Israel, Islamic Jihad begin 'fragile' Gaza truce as at least 44 Palestinians killed
Israel and Islamic Jihad militants on Sunday began a precarious Egyptian-brokered truce hoped to end three days of intense bombing in the besieged Gaza Strip that has left at least 44 Palestinians dead, including 15 children.
The truce, which officially started at 11:30 pm (2030 GMT), aims to stem the worst bombings in Gaza since an 11-day Israeli aerial assault last year devastated the Palestinian coastal territory.
But a flurry of strikes and rocket attacks took place in the run-up to the truce, with sirens sounding in southern Israel moments before and after the deadline.
In a statement sent three minutes after the ceasefire began, Israel's army said that "in response to rockets fired toward Israeli territory, the (military) is currently striking a wide range of targets" belonging to Islamic Jihad in Gaza.
In a subsequent statement, the army said its "last" strikes took place at 11:25 pm.
While both sides had agreed to the truce, each had warned the other that it would respond with force to any violence.
"The situation is still very fragile, and I urge all parties to observe the ceasefire," UN Middle East peace envoy Tor Wennesland said in a statement.
Since Friday, Israel has carried out heavy aerial and artillery bombardment of Islamic Jihad positions in Gaza, with the militants firing hundreds of rockets in retaliation.
Buildings in Gaza have been reduced to rubble, while Israelis have been forced to shelter from a barrage of rockets.
Israeli Prime Minister Yair Lapid's office late Sunday thanked "Egypt for its efforts" as it agreed to the truce, but said it that "if the ceasefire is violated", Israel "maintains the right to respond strongly".
Islamic Jihad member Mohammad al-Hindi had already confirmed the militants had accepted the truce, but the group added in a statement that it too "reserves the right to respond" to any aggression.
In addition to the 44 people killed including 15 children, the Gaza health ministry said 360 people had been wounded in the Palestinian enclave, which is run by the Islamist group Hamas.
Islamic Jihad's Hindi said the ceasefire deal "contains Egypt's commitment to work towards the release of two prisoners".

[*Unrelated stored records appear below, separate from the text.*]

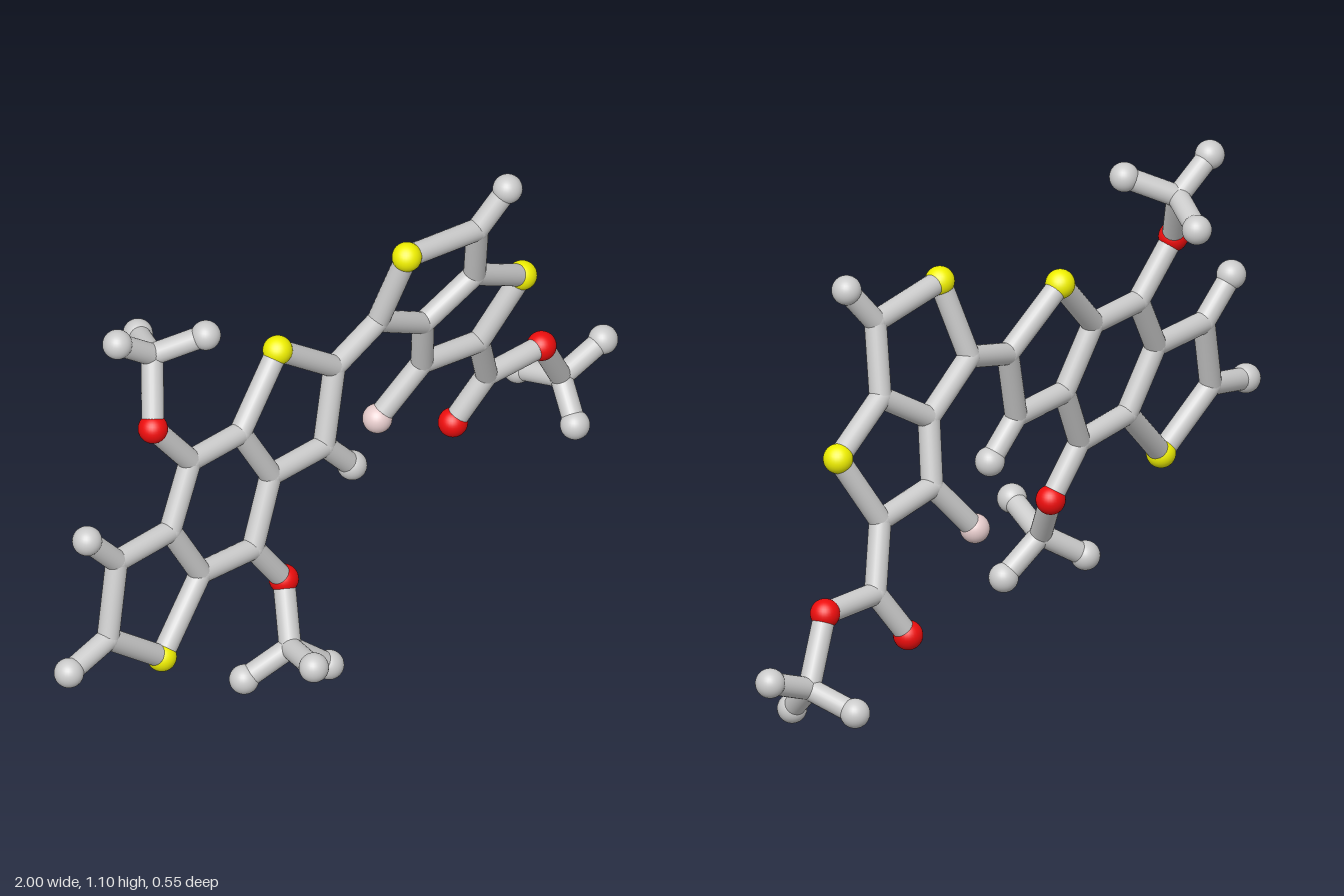
import * as THREE from 'three';

const BOND_RADIUS = 0.027;
const END_RADIUS = 0.036;

// Each half of the model lies on its own gently tilted plane
const leftPlane = (x, y) => [x, y, 0.091 + 0.0777 * x - 0.126 * y];
const rightPlane = (x, y) => [x, y, -0.236 + 0.149 * x + 0.274 * y];

// Ball positions, grouped by kind
const joints = {
  // three-ring side
  a1: leftPlane(-0.04, 0.735), a2: leftPlane(-0.1, 0.545),
  a3: leftPlane(-0.275, 0.548), a4: leftPlane(-0.356, 0.703),
  a5: leftPlane(-0.52, 0.705), a6: leftPlane(-0.607, 0.553),
  a7: leftPlane(-0.527, 0.398), a8: leftPlane(-0.356, 0.384),
  a9: leftPlane(-0.783, 0.553), a10: leftPlane(-0.837, 0.365),
  // two-ring side
  b1: rightPlane(0.115, 0.784), b2: rightPlane(0.28, 0.687),
  b3: rightPlane(0.414, 0.778), b4: rightPlane(0.377, 0.95),
  b5: rightPlane(0.318, 0.532), b6: rightPlane(0.5, 0.505),
  b7: [0.57, 0.35, -0.06],
  // branching ends
  m1: [-0.553, 0.99, -0.13], m2: [-0.33, 0.125, 0.11], m3: [0.837, 0.2, -0.06],
};
const tips = {
  t1: leftPlane(-0.868, 0.65), t2: leftPlane(-0.97, 0.334),
  t3: leftPlane(-0.019, 0.452), t4: [0.446, 1.048, 0.115],
  t5: [-0.655, 1.066, -0.15], t6: [-0.468, 1.046, -0.035], t7: [-0.479, 0.959, -0.24],
  t8: [-0.393, 0.162, 0.24], t9: [-0.425, 0.053, 0.048], t10: [-0.233, 0.039, 0.148],
  t11: [0.96, 0.253, -0.035], t12: [0.8, 0.115, 0.017], t13: [0.828, 0.167, -0.188],
};
const yellows = {
  y1: leftPlane(-0.211, 0.862), y2: leftPlane(-0.676, 0.238),
  y3: rightPlane(0.152, 0.98), y4: rightPlane(0.586, 0.681),
};
const reds = {
  r1: [-0.623, 0.842, -0.066], r2: [-0.27, 0.258, 0.037],
  r3: [0.5, 0.228, -0.105], r4: [0.74, 0.354, -0.036],
};
const pinks = { p1: [0.217, 0.399, -0.095] };

// Chains of connected balls; each neighbouring pair gets a rod
const chains = {
  outerRingRod: ['a4 y1 a1 a2 a3', 'a6 a9 a10 y2 a7'],
  middleRingRod: ['a3 a4 a5 a6 a7 a8 a3'],
  linkRod: ['a1 b1'],
  upperRightRingRod: ['b1 y3 b4 b3 b2 b1'],
  lowerRightRingRod: ['b2 b5 b6 y4 b3'],
  sideRod: ['a9 t1', 'a10 t2', 'a2 t3', 'b4 t4', 'b5 p1'],
  branchRod: ['a5 r1 m1', 'a8 r2 m2', 'b6 b7 r4 m3', 'b7 r3'],
  tripodRod: ['m1 t5', 'm1 t6', 'm1 t7', 'm2 t8', 'm2 t9', 'm2 t10', 'm3 t11', 'm3 t12', 'm3 t13'],
};

export function createModel() {
  const model = new THREE.Group();
  const material = (color) => new THREE.MeshStandardMaterial({ color });
  const grey = material(0xcccccc);
  const position = {};

  // Balls
  const addBalls = (name, set, radius, mat) => {
    const geometry = new THREE.SphereGeometry(radius, 28, 18);
    for (const [key, p] of Object.entries(set)) {
      const ball = new THREE.Mesh(geometry, mat);
      ball.name = name;
      ball.position.set(...p);
      position[key] = ball.position;
      model.add(ball);
    }
  };
  addBalls('jointBall', joints, BOND_RADIUS + 0.0005, grey);
  addBalls('tipBall', tips, END_RADIUS, grey);
  addBalls('yellowBall', yellows, END_RADIUS, material(0xf0f000));
  addBalls('redBall', reds, END_RADIUS, material(0xee0d0d));
  addBalls('pinkBall', pinks, END_RADIUS, material(0xe6cccc));

  // Rods
  const up = new THREE.Vector3(0, 1, 0);
  const addRod = (name, from, to) => {
    const along = to.clone().sub(from);
    const rod = new THREE.Mesh(
      new THREE.CylinderGeometry(BOND_RADIUS, BOND_RADIUS, along.length(), 24, 1, true), grey);
    rod.name = name;
    rod.position.copy(from).addScaledVector(along, 0.5);
    rod.quaternion.setFromUnitVectors(up, along.normalize());
    model.add(rod);
  };
  for (const [name, list] of Object.entries(chains)) {
    for (const chain of list) {
      const keys = chain.split(' ');
      for (let i = 1; i < keys.length; i++) addRod(name, position[keys[i - 1]], position[keys[i]]);
    }
  }
  return model;
}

The pair were named as Bassam al-Saadi, a senior figure in the group's political wing who was recently arrested in the occupied West Bank, and Khalil Awawdeh, a militant also in Israeli detention.